Light can be concentrated by lenses by placing either a biconvex or plano-convex lens (see figure 1) in the path of light rays traveling parallel to the lens axis (located in the middle of the lens, and along the horizontal dotted line in figure 1).
where n is the index of refraction of the lens; R1 is the radius of curvature facing the oncoming rays; R2 is the radius of curvature for the lens surface on the outgoing rays side; and d is the lens thickness measured at the center of the lens. R1 and R2 can be found by tracing over a curved surface of the lens and continuing this curve to form a circle, then finding the radius of that circle.

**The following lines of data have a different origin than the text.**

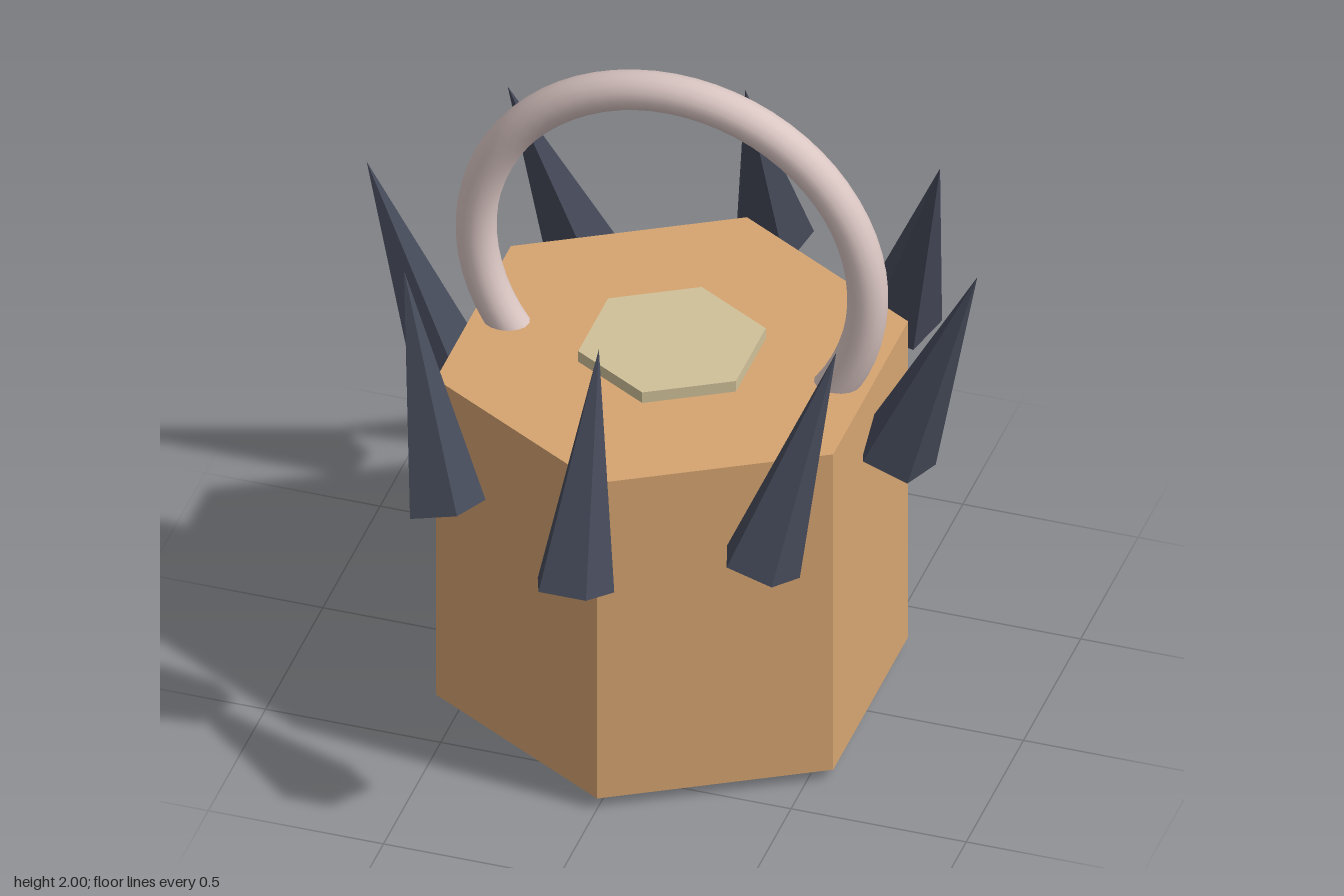
import * as THREE from 'three';

const flat = (name, color, flatShading = true) => {
  const m = new THREE.MeshStandardMaterial({ color, flatShading });
  m.name = name;
  return m;
};

export function createModel() {
  const model = new THREE.Group();
  model.name = 'spikedPadlock';
  const zc = 0.01; // the body sits slightly forward

  const wood = flat('tan', 0xd6a471);
  const plate = flat('paleBrass', 0xd0c09a);
  const rose = flat('roseMetal', 0xdac6c3, false);
  const dark = flat('darkSteel', 0x454a59);

  const add = (name, geometry, material, x, y, z) => {
    const mesh = new THREE.Mesh(geometry, material);
    mesh.name = name;
    mesh.position.set(x, y, z);
    model.add(mesh);
    return mesh;
  };

  // Hexagonal body with a corner facing front
  add('body', new THREE.CylinderGeometry(0.655, 0.655, 1.05, 6), wood, 0, 0.565, zc);

  // Hexagonal plates on the top and bottom
  const plateGeo = new THREE.CylinderGeometry(0.26, 0.26, 0.05, 6);
  add('topPlate', plateGeo, plate, 0, 1.1, zc);
  add('bottomPlate', plateGeo, plate, 0, 0.03, zc);

  // Ring handle, its ends sunk into the body
  const drop = 0.72;
  const handle = new THREE.TorusGeometry(0.559, 0.056, 16, 48, Math.PI + 2 * drop);
  handle.rotateZ(-drop);
  add('handle', handle, rose, 0, 1.385, zc);

  // Eight five-sided spikes around the body, each tilted about its middle
  const spikeGeo = new THREE.ConeGeometry(0.115, 0.68, 5);
  spikeGeo.rotateY(Math.PI);
  const tilt = 0.35;
  for (let i = 0; i < 8; i++) {
    const a = (i * Math.PI) / 4;
    const c = Math.cos(a), s = Math.sin(a);
    const spike = add('spike' + (i + 1), spikeGeo, dark, 0.755 * c, 1.206, 0.755 * s + zc);
    spike.rotation.set(-tilt * s, 0, -tilt * c);
  }
  return model;
}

Simple lenses all suffer from chromatic aberration; this is where the lens glass has a higher index of refraction for blue light than for red light (Gibilisco 2009). The focal length of the red light is then longer than the focal length for the blue light, since the glass bends blue light more. This effect causes refracting telescopes and cameras that use convex lenses to have blurry images; this effect can also make stars appear to have rainbow halos. Multiple layers of glass with different indices of refraction can be laminated to form a compound lens, which corrects for this chromatic aberration.
Light can also be concentrated by mirrors. Parallel light rays will hit a concave mirror (see figure 3), reflect back and focus at the focal point (on the same side of the mirror as the oncoming rays). Reflecting telescopes use this configuration to focus distant starlight, but usually have a secondary mirror placed before the focal point to reflect the focused light into a different plane (such as up through the telescope top in a Newtonian telescope) for viewing.
We can also calculate the focal length of the concave mirror if the distance from the center of the mirror to an object is known ( = r0), and the distance from the center of the mirror to the